“All the above sum up beyond 95% per the last packaged water new prices announced in September 2022 without considering cost of capital, salaries and wages, taxes, bank charges, regulatory fees, machine and equipment cost/depreciation/parts replacement, distribution vehicles and its maintenance costs and other overheads,” the statement noted.
Though the water producers fell short of announcing new retail price for the commodity, it is obvious that they are preparing the grounds for another increment due to the fall of the cedi against the dollar.
Much as The Chronicle agrees that the current economic crisis facing the country is part of the larger world economic meltdown, a number of factors have contributed to make our situation worse.
The down grading of our financial standing from CCC to CC or to junk status by international rating agency, Fitch, meant we can no more go back to the capital market to borrow dollars and use it to shore-up the cedi. Having noticed this, the local investors quickly started investing in the dollar by buying them from the market.
In a nutshell, traders who genuinely need the dollar to import essential commodities are not getting them because a few people are suspiciously holding the American bucks in their homes.
The recent $1.3 billion cocoa syndicated loan and the $750 million secured from the African Export-Import Bank has not helped to stabilise the situation because people appear to be buying the dollar and stashing them at home. The conundrum here is that whilst the importers are not getting the dollar from the banks, it is thriving on the ‘black market’.
The big question is, where are these black marketers getting the dollar from? Are the banks smuggling it to them for hyper-profit or what?
It is trite economic knowledge that when demand outstrip supply, prices of goods and services will shoot up. With the demand for the dollar far outweighing what the market can supply, the strength of the cedi will obviously become weak.
It is, therefore, high time, in our opinion, that the Bank of Ghana (BoG) starts controlling the distribution of the dollar in the country. The Chronicle suggests that importers who are crying foul over the loss of their capital as a result of the weak cedi should furnish their bank documents backing the products they are importing. The BoG, through their respective banks, will then transfer the dollar to the seller of the products being imported.
We know that this kind of arrangement is already in place, but it is not rigidly enforced. The way things are going, The Chronicle is afraid that worse things can befall this country if remedial measures are not put in place to ameliorate the plight of the people.
For our currency to be described as the worst performing currency in the world is not an achievement we should be proud of and that is why an innovative ways must be adopted to arrest the free fall of the cedi.

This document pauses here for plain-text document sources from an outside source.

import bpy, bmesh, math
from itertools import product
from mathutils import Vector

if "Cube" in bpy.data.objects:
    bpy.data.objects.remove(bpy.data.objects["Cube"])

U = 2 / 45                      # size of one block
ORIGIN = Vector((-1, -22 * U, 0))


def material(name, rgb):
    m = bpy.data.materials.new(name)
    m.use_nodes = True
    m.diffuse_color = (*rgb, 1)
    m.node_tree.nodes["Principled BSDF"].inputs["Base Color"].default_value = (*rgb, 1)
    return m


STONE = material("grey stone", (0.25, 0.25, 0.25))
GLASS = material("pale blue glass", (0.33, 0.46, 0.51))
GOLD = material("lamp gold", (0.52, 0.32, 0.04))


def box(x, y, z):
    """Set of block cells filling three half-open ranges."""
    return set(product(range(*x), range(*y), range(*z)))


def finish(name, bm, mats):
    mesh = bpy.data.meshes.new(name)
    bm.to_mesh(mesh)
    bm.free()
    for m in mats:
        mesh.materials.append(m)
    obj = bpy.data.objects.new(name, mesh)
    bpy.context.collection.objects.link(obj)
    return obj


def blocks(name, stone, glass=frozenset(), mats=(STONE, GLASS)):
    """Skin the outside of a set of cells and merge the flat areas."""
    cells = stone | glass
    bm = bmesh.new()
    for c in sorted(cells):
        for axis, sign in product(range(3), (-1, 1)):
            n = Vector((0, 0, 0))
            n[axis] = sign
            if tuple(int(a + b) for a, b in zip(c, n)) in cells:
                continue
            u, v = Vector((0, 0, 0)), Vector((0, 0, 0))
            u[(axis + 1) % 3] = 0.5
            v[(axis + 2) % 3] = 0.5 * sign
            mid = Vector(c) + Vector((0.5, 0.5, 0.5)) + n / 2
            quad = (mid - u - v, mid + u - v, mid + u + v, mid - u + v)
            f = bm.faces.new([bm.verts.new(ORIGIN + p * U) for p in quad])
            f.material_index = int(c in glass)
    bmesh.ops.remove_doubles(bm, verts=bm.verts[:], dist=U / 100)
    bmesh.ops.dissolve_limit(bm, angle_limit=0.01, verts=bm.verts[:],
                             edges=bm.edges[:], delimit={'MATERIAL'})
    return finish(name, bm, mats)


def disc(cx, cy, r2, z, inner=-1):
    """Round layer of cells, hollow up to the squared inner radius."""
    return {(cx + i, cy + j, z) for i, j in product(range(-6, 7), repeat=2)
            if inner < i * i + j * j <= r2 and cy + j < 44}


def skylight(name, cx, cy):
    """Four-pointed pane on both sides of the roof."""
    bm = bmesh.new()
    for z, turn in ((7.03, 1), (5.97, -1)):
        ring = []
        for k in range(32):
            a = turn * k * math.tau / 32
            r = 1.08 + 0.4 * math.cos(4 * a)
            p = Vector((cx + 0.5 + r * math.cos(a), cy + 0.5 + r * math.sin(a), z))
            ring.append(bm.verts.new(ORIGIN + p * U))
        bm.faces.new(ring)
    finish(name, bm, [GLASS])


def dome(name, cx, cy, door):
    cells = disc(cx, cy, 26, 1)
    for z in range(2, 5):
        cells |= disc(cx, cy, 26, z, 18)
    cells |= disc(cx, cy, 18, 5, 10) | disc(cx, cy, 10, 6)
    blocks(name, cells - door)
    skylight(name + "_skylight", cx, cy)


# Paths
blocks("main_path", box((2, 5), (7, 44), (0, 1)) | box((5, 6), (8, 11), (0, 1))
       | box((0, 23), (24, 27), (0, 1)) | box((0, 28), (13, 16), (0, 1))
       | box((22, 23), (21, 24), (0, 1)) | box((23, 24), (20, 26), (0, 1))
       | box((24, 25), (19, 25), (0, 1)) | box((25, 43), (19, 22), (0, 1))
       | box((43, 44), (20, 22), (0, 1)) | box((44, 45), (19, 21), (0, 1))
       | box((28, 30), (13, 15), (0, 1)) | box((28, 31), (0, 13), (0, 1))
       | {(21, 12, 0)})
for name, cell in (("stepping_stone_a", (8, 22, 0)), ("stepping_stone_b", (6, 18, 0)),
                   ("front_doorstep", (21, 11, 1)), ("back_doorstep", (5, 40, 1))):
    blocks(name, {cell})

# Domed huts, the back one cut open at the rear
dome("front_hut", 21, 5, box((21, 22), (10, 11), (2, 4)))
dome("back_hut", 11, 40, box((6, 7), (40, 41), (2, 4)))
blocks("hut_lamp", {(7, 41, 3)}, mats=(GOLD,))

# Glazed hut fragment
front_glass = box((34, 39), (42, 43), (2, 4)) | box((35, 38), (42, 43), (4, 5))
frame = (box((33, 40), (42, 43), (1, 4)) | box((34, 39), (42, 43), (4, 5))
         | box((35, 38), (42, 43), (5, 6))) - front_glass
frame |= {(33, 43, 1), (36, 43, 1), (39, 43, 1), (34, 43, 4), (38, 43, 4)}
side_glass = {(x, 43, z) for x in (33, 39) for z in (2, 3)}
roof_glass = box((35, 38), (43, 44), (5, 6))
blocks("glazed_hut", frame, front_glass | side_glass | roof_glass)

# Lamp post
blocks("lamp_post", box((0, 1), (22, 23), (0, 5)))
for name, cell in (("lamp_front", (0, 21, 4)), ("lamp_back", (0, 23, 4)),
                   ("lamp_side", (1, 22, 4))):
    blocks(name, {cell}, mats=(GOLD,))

Whilst direct foreign investment in our country is welcome, we should also be smart to insert into some of the agreements the amount of dollars investors can repatriate as profit within a year. This will minimise the flight of the dollar out of the country and thereby putting pressure on the local currency.